Shopping cart abandonment happens when customers add products to their cart but do not complete the purchase. It is one of the biggest issues for ecommerce retailers nowadays because a lot of shopping carts are abandoned every day. In order to battle shopping cart abandonment, store owners need to understand the underlying reasons and causes behind this phenomenon.

The most common reasons behind abandoned shopping carts are as follows:

How to Respond to Shopping Cart Abandonment

Although the list below is not exhaustive, it provides an excellent insight into the complex issue of cart abandonment. Every reason for not completing the purchase calls for a different solution, and store owners have to think about and address each of them in a non-intrusive manner.

Here are some ways to address some of the key shopping cart abandonment reasons:

Scenario 1: Customers Don’t Want to Create New Account

While collecting information on your customers is crucial, never force customers to create an account on your site, or you’ll risk losing them forever. One solution is to offer social logins (LinkedIn, Facebook, etc.) or guest checkout and the standard account creation option and let customers decide. You can always request more information in the latter stages of your funnel, such as when customers request same-day shipping. 

Scenario 2: Customers Don’t Like Hidden Fees

It’s best to communicate all costs upfront, including small-print charges that customers will need to pay. People will be frustrated if they go through the entire checkout process only to find they have to pay additional shipping charges. In most instances, they’ll leave and never come back.

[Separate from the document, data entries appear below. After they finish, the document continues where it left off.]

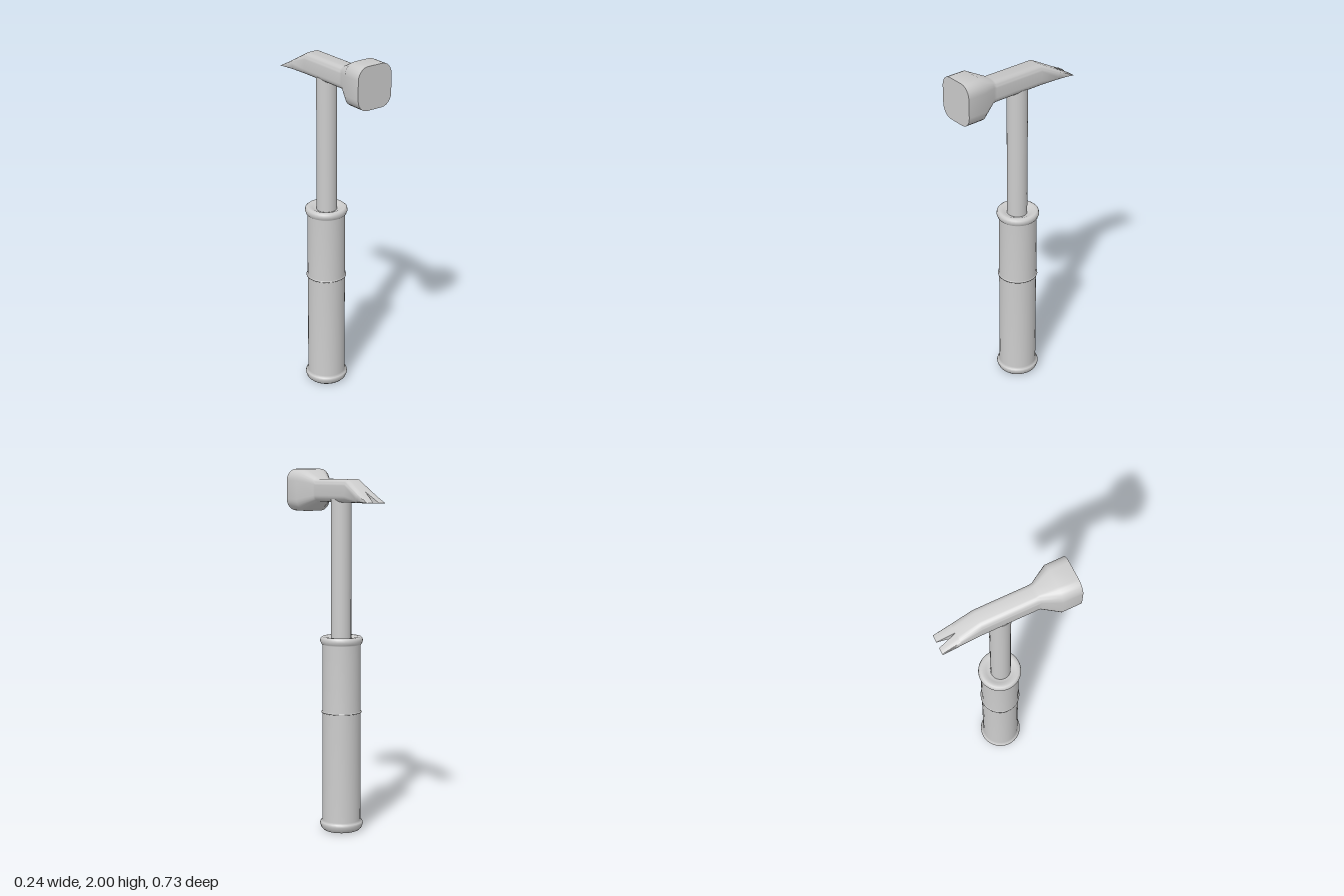
import * as THREE from 'three';
import { toCreasedNormals } from 'three/addons/utils/BufferGeometryUtils.js';

const V = (x, y) => new THREE.Vector2(x, y);

// Rounded rectangle, counter-clockwise, with corners that follow the size
function section(z, w, y0, y1) {
  const points = [], h = (y1 - y0) / 2, cy = (y0 + y1) / 2, round = 0.56, steps = 6;
  for (let q = 0; q < 4; q++) {
    const sx = q === 0 || q === 3 ? 1 : -1, sy = q < 2 ? 1 : -1;
    for (let i = 0; i <= steps; i++) {
      const a = (q + i / steps) * Math.PI / 2;
      points.push([
        w * (sx * (1 - round) + round * Math.cos(a)),
        cy + h * (sy * (1 - round) + round * Math.sin(a)), z]);
    }
  }
  return points;
}

// Skin over cross-sections running from front to back, closed at both ends
function loft(sections) {
  const n = sections[0].length, last = sections.length - 1, pos = sections.flat(2), index = [];
  for (let i = 0; i < last; i++) {
    for (let j = 0; j < n; j++) {
      const a = i * n + j, b = i * n + (j + 1) % n;
      index.push(a, a + n, b, b, a + n, b + n);
    }
  }
  for (const end of [0, last]) {
    const centre = pos.length / 3;
    for (let k = 0; k < 3; k++) pos.push(sections[end].reduce((s, p) => s + p[k], 0) / n);
    for (let j = 0; j < n; j++) {
      const a = end * n + j, b = end * n + (j + 1) % n;
      index.push(centre, end ? b : a, end ? a : b);
    }
  }
  const g = new THREE.BufferGeometry();
  g.setAttribute('position', new THREE.Float32BufferAttribute(pos, 3));
  g.setIndex(index);
  return toCreasedNormals(g, 0.75);
}

export function createModel() {
  const model = new THREE.Group();
  const grey = new THREE.MeshStandardMaterial({ color: 0xcccccc });
  grey.name = 'light grey';
  const add = (name, geometry, z = 0) => {
    const mesh = new THREE.Mesh(geometry, grey);
    mesh.name = name;
    mesh.position.z = z;
    model.add(mesh);
    return mesh;
  };

  // Grip: dished base, flared foot, thin middle ridge and rolled collar
  const profile = [
    V(0, 0.03), V(0.04, 0.028), V(0.06, 0.018), V(0.072, 0.004), V(0.085, 0), V(0.1, 0.003),
    V(0.112, 0.014), V(0.121, 0.038), V(0.117, 0.05), V(0.106, 0.06),
    V(0.105, 0.667), V(0.112, 0.669), V(0.112, 0.672), V(0.106, 0.677),
    V(0.105, 1.045), V(0.112, 1.052), V(0.118, 1.068), V(0.115, 1.083), V(0.106, 1.09),
    V(0.09, 1.09), V(0.075, 1.083), V(0.055, 1.075), V(0, 1.075)];
  add('grip', new THREE.LatheGeometry(profile, 32), -0.035);

  // Shaft
  const shaft = add('shaft', new THREE.CylinderGeometry(0.056, 0.056, 0.78, 24), -0.03);
  shaft.position.y = 1.45;

  // Head: square face block, tapered neck and bar sloping down to the claw
  const bottom = 1.822, top = 1.946, width = 0.057;
  const slopeTop = z => THREE.MathUtils.mapLinear(z, -0.15, -0.367, top, bottom + 0.003);
  const clawStart = -0.267;
  add('head', loft([
    section(0.367, 0.108, 1.767, 2),
    section(0.26, 0.108, 1.767, 2),
    section(0.167, width, 1.815, 1.954),
    section(0.15, width, bottom, top),
    section(-0.15, width, bottom, top),
    section(clawStart, width, bottom, slopeTop(clawStart))]));

  // Claw prongs either side of a V-shaped notch
  for (const side of [1, -1]) {
    const rings = [clawStart, -0.367].map(z => {
      const gap = z === clawStart ? 0 : 0.017;
      return section(z, width, bottom, slopeTop(z))
        .map(([x, y]) => [side * Math.max(side * x, gap), y, z]);
    });
    add(side > 0 ? 'leftClawProng' : 'rightClawProng', loft(rings));
  }
  return model;
}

Store owners can avoid this by being transparent about any additional charges or fees.

Customers Don’t Have Time to Go Through Long Checkouts

It’s best to keep your checkout to 4-5 steps. If you can’t reduce the number of steps, add a progress bar at the top of your checkout page, so customers feel in control while getting constant progress alerts. To effectively reduce your shopping cart abandonment rate, it’s important to eliminate the main drivers of friction at every turn. 

Many ecommerce shopping reports highlight the potential causes of cart abandonment, but you can start by mapping the flow of your sales funnel and analyzing conversion pathways in Google Analytics.


The above steps should help you minimize shopping cart abandonment. In case some customers don’t respond to the changes, you can build remarketing campaigns to remind them about the items they liked enough to add them to their cart. Use engaging subject lines to catch shoppers’ attention and infuse urgency via sales duration, product availability, etc.